--- Your objective ---
Find the line containing "m = bpy.data.materials.new(name)" in the entries below. Restate it and each line after it, word for word, up to and including the line containing "(0.6, 0.6, 0.6))".

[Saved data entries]
--- --- ---

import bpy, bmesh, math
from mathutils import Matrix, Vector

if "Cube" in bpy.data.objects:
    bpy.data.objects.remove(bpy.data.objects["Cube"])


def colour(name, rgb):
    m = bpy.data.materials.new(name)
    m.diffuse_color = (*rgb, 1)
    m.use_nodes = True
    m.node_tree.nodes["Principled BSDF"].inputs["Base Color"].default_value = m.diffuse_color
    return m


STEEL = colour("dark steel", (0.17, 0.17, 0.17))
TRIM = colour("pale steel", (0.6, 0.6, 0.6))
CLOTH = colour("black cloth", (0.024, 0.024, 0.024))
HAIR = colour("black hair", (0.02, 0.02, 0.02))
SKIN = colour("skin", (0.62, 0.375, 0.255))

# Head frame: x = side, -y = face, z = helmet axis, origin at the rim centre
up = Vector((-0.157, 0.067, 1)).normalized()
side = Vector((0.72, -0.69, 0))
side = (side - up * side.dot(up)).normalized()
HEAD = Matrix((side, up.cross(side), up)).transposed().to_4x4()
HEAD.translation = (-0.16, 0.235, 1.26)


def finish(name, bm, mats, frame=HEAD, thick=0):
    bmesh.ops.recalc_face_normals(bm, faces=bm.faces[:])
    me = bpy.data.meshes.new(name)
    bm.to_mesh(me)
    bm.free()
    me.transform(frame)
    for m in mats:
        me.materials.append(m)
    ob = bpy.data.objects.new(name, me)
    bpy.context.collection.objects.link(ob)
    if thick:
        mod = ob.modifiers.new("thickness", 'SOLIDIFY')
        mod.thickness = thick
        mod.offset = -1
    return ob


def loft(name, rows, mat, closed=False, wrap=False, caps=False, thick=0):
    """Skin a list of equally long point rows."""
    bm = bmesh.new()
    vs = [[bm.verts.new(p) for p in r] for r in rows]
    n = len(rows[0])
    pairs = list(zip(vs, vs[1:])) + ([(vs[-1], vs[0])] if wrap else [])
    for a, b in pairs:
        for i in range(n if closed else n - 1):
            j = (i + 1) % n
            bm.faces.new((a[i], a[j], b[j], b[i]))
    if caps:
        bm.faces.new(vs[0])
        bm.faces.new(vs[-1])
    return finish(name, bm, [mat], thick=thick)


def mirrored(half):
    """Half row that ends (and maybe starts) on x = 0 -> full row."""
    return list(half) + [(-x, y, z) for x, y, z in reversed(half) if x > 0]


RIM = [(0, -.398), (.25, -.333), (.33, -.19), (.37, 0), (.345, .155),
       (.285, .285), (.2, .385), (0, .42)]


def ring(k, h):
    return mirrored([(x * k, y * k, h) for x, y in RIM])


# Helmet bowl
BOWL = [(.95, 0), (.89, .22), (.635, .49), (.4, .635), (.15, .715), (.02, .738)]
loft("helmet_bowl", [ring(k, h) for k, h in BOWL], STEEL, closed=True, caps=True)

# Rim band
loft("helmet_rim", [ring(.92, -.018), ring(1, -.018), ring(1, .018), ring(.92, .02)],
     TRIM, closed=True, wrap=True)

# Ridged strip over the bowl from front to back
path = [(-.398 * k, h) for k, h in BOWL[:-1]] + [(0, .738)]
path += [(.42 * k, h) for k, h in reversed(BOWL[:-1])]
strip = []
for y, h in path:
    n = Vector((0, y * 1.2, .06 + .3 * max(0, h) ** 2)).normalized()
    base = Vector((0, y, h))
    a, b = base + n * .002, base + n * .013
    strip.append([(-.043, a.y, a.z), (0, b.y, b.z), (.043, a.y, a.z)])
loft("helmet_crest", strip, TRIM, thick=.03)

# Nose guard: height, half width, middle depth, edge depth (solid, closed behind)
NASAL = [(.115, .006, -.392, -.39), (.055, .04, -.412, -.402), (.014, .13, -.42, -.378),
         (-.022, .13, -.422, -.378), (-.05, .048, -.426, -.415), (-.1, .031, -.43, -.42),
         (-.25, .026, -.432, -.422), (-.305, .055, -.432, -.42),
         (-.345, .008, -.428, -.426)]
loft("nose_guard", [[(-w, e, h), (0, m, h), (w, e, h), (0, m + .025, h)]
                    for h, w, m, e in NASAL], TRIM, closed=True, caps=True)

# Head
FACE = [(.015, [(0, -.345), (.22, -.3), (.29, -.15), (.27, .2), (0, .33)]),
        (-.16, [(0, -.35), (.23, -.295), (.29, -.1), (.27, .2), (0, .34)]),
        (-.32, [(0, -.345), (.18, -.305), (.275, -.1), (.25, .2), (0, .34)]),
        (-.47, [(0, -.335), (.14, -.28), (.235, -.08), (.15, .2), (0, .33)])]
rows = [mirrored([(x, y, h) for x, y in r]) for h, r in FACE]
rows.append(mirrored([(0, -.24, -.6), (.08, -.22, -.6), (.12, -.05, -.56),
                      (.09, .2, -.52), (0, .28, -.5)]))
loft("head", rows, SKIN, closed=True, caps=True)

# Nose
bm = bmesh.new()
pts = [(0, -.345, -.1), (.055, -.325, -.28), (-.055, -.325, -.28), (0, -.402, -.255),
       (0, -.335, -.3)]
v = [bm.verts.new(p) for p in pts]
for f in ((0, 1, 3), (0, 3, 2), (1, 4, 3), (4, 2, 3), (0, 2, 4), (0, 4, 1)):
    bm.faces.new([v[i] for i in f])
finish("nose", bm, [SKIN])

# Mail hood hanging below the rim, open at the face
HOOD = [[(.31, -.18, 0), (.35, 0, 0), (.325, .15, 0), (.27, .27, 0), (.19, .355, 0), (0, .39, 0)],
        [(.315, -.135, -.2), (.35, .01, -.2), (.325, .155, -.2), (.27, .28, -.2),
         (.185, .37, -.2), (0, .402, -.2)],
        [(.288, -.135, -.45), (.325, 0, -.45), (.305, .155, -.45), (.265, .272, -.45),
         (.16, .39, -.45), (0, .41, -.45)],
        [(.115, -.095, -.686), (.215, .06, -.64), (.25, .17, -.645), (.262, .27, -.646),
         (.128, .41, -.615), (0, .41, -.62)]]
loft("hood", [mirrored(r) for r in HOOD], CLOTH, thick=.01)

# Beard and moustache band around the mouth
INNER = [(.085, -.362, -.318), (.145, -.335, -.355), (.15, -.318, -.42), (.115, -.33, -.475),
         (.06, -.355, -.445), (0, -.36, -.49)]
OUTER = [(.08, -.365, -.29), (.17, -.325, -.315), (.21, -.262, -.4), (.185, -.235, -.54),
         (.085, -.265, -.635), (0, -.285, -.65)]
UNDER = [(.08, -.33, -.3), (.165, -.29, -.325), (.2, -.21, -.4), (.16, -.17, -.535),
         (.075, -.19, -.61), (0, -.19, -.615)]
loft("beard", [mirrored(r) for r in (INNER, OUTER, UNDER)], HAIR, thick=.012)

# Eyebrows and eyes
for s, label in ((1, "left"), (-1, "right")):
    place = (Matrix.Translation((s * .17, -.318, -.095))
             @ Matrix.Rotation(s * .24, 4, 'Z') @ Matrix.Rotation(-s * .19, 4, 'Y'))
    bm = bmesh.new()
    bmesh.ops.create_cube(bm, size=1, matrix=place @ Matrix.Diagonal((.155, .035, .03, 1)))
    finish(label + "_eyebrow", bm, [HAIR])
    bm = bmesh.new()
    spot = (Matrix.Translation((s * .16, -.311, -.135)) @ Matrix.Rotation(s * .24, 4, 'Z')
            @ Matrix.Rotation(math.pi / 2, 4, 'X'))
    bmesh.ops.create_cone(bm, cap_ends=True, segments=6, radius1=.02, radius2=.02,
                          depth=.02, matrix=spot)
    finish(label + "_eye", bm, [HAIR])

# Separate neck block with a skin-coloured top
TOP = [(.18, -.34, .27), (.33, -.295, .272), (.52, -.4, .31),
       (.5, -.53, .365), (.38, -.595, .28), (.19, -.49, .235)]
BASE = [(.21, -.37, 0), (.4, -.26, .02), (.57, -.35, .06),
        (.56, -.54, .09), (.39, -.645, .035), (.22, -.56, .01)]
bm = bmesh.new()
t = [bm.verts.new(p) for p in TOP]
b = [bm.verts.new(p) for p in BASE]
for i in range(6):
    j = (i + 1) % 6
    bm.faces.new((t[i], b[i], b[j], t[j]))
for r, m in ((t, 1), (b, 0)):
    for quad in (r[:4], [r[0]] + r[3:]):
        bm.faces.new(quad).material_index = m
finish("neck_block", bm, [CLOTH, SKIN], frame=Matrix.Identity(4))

--- --- ---

--- Solved problem ---
    m = bpy.data.materials.new(name)
    m.diffuse_color = (*rgb, 1)
    m.use_nodes = True
    m.node_tree.nodes["Principled BSDF"].inputs["Base Color"].default_value = m.diffuse_color
    return m


STEEL = colour("dark steel", (0.17, 0.17, 0.17))
TRIM = colour("pale steel", (0.6, 0.6, 0.6))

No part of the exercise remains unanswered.